Work through the data below and give the number of lines holding the word "return", without any other text.

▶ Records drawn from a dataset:
--------------------------------

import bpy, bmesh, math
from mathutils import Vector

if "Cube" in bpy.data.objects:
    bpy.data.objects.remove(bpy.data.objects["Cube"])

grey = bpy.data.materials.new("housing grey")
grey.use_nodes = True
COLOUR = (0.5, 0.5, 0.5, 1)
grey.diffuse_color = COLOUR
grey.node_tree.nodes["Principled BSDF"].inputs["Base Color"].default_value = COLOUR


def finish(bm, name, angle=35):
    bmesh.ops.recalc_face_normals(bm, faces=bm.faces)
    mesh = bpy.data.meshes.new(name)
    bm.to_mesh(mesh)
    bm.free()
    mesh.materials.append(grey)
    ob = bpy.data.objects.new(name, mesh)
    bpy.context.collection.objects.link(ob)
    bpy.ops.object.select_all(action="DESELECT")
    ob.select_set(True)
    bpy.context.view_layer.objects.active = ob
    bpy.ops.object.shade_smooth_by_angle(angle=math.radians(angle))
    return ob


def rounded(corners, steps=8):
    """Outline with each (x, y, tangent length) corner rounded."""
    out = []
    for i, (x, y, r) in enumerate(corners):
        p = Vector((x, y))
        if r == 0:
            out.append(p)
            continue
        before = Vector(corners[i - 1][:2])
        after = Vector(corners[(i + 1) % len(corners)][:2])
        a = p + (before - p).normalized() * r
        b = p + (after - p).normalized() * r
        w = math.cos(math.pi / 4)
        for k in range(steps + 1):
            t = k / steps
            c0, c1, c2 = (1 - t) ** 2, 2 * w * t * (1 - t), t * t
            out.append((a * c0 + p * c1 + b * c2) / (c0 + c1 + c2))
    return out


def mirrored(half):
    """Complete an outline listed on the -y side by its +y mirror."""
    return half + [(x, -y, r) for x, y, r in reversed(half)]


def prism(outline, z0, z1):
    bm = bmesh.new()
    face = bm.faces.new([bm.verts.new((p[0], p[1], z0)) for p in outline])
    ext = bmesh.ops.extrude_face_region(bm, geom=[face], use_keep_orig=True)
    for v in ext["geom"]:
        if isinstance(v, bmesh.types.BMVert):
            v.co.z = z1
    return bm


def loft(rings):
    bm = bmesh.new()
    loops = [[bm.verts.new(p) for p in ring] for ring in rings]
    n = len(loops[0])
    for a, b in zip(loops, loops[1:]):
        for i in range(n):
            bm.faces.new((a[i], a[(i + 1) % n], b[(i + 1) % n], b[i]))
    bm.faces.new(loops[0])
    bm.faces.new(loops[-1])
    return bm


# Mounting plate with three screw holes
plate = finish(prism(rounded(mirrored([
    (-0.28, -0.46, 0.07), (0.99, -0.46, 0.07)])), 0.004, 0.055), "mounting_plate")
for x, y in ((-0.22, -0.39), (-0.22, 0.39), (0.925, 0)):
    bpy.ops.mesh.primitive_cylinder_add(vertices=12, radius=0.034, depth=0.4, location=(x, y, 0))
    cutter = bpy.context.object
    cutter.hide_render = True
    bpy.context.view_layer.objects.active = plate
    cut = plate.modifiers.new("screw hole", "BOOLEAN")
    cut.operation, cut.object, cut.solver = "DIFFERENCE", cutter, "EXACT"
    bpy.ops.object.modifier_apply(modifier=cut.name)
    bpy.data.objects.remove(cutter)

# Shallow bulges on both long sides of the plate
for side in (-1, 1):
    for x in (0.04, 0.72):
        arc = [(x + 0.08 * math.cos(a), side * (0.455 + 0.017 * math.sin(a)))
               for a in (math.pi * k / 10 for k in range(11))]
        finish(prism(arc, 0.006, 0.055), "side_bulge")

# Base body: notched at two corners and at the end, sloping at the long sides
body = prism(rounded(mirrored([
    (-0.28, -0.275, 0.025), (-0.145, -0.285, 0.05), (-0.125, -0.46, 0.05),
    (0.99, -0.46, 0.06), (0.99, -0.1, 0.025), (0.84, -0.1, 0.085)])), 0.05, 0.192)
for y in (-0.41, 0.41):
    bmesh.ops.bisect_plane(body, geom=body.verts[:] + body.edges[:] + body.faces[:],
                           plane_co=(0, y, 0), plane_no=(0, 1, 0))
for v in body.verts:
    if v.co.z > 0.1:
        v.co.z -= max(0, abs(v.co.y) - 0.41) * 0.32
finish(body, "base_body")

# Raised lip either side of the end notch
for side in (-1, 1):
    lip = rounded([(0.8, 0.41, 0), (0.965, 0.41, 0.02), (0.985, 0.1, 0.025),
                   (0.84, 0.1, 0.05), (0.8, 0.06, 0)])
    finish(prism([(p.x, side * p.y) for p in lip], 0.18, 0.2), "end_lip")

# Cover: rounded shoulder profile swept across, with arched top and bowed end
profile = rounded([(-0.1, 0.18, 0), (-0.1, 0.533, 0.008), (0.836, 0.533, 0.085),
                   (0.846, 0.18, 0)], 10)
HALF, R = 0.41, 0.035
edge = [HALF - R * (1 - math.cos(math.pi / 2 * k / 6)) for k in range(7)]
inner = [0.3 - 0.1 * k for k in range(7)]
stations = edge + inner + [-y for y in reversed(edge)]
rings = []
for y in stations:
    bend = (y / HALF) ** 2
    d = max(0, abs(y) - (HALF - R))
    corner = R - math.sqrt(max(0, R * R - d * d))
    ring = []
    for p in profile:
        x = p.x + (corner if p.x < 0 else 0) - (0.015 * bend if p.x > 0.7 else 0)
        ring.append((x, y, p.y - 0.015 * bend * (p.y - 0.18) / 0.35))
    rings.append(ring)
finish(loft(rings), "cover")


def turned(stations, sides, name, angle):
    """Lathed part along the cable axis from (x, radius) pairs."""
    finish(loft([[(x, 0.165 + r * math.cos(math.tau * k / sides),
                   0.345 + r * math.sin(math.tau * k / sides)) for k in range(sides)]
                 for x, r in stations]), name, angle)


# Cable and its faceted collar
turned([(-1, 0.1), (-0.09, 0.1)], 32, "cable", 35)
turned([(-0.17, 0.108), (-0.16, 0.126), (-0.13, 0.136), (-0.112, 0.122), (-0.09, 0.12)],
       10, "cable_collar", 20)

--------------------------------

▶ Output of the exercise:
5